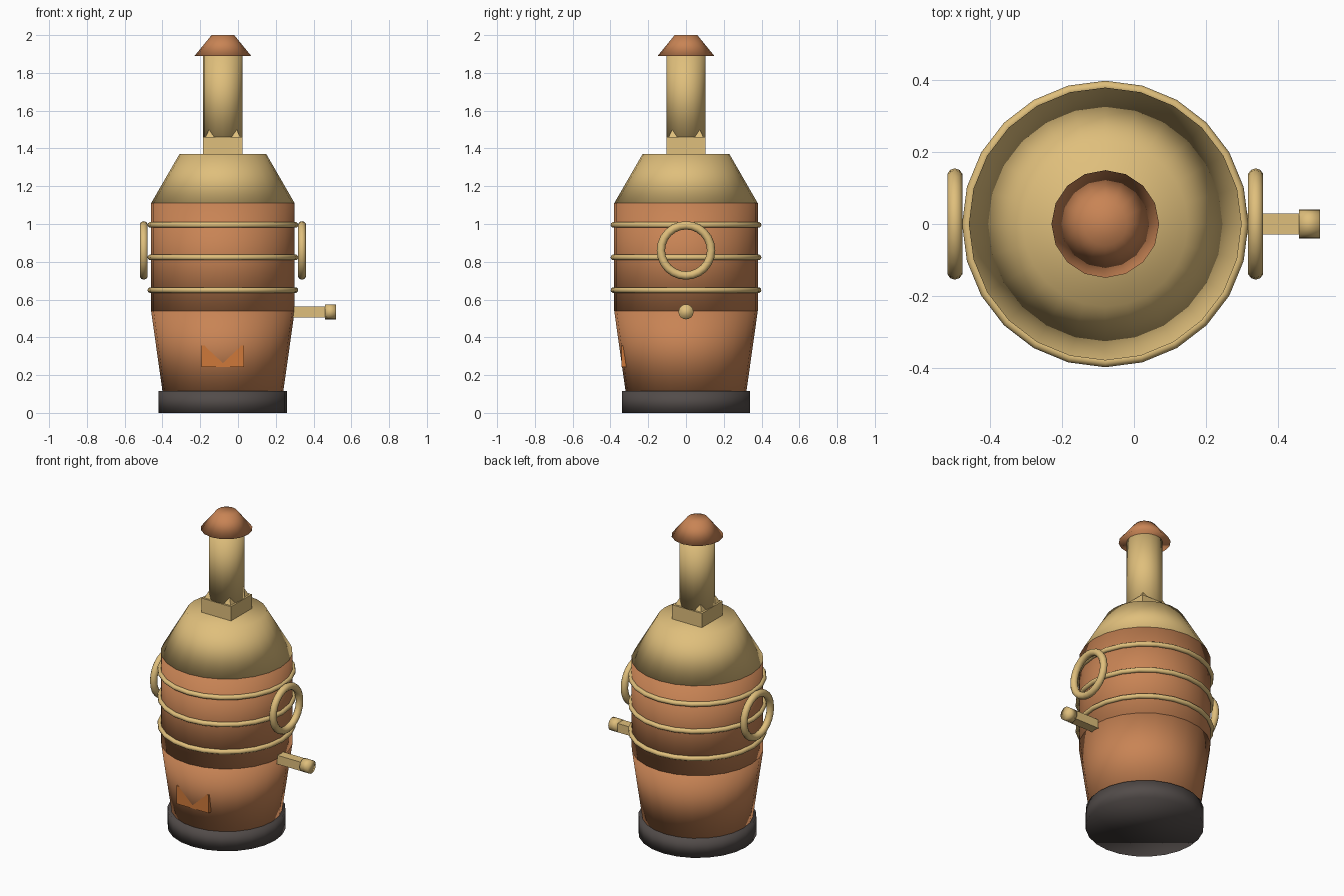
import bpy
from math import pi

cube = bpy.data.objects.get("Cube")
if cube:
    bpy.data.objects.remove(cube, do_unlink=True)

AXIS = -0.08  # x of the boiler's vertical axis


def material(name, rgb):
    m = bpy.data.materials.new(name)
    m.use_nodes = True
    m.diffuse_color = (*rgb, 1)
    m.node_tree.nodes["Principled BSDF"].inputs["Base Color"].default_value = (*rgb, 1)
    return m


COPPER = material("copper", (0.58, 0.23, 0.09))
BRASS = material("brass", (0.74, 0.52, 0.2))
IRON = material("dark iron", (0.085, 0.072, 0.068))
EMBER = material("ember orange", (0.62, 0.19, 0.042))


def finish(name, mat, smooth=True):
    ob = bpy.context.object
    ob.name = ob.data.name = name
    ob.data.materials.clear()
    ob.data.materials.append(mat)
    if smooth:
        bpy.ops.object.shade_smooth()
    return ob


def frustum(name, mat, r1, r2, z1, z2, sides=24):
    bpy.ops.mesh.primitive_cone_add(vertices=sides, radius1=r1, radius2=r2,
                                    depth=z2 - z1, location=(AXIS, 0, (z1 + z2) / 2))
    return finish(name, mat)


def box(name, mat, lo, hi):
    bpy.ops.mesh.primitive_cube_add(size=1, location=[(a + b) / 2 for a, b in zip(lo, hi)])
    bpy.context.object.scale = [b - a for a, b in zip(lo, hi)]
    return finish(name, mat, smooth=False)


def ring(name, major, minor, location, rotation=(0, 0, 0)):
    bpy.ops.mesh.primitive_torus_add(major_segments=24, minor_segments=10, major_radius=major,
                                     minor_radius=minor, location=location, rotation=rotation)
    return finish(name, BRASS)


# Boiler body
frustum("base", IRON, 0.34, 0.34, 0, 0.115)
frustum("lower_body", COPPER, 0.32, 0.38, 0.115, 0.54)
frustum("middle_body", COPPER, 0.38, 0.38, 0.54, 1.11)
frustum("shoulder", BRASS, 0.38, 0.23, 1.11, 1.37)

# Chimney with its collar, corner ridges and cap
box("chimney_collar", BRASS, (AXIS - 0.104, -0.104, 1.37), (AXIS + 0.104, 0.104, 1.46))
ridges = frustum("chimney_ridges", BRASS, 0.13, 0, 1.46, 1.66, sides=4)
ridges.rotation_euler.z = pi / 4
bpy.ops.object.shade_flat()
frustum("chimney_pipe", BRASS, 0.104, 0.104, 1.46, 1.9, sides=16)
frustum("chimney_cap", COPPER, 0.15, 0.06, 1.89, 2.0, sides=16)

# Hoops around the barrel
for i, z in enumerate((0.65, 0.823, 0.995)):
    ring(f"hoop_{i + 1}", 0.384, 0.015, (AXIS, 0, z))

# Ring handles on both sides
for side, sign in (("left", 1), ("right", -1)):
    ring(f"{side}_handle", 0.133, 0.022, (AXIS + sign * 0.419, 0, 0.86), (0, pi / 2, 0))

# Tap on the left side
box("tap_bar", BRASS, (0.26, -0.029, 0.506), (0.47, 0.029, 0.562))
bpy.ops.mesh.primitive_cylinder_add(vertices=16, radius=0.04, depth=0.058,
                                    location=(0.489, 0, 0.535), rotation=(0, pi / 2, 0))
finish("tap_knob", BRASS)

# Glowing fire door sunk into the lower body
box("fire_door", EMBER, (AXIS - 0.113, -0.341, 0.243), (AXIS + 0.113, -0.29, 0.358))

----

About this task:
Please write out, exactly as they appear, the line that contains "for side, sign" and every line after it up to the end of the entries above, and no others.

Response box:
for side, sign in (("left", 1), ("right", -1)):
    ring(f"{side}_handle", 0.133, 0.022, (AXIS + sign * 0.419, 0, 0.86), (0, pi / 2, 0))

# Tap on the left side
box("tap_bar", BRASS, (0.26, -0.029, 0.506), (0.47, 0.029, 0.562))
bpy.ops.mesh.primitive_cylinder_add(vertices=16, radius=0.04, depth=0.058,
                                    location=(0.489, 0, 0.535), rotation=(0, pi / 2, 0))
finish("tap_knob", BRASS)

# Glowing fire door sunk into the lower body
box("fire_door", EMBER, (AXIS - 0.113, -0.341, 0.243), (AXIS + 0.113, -0.29, 0.358))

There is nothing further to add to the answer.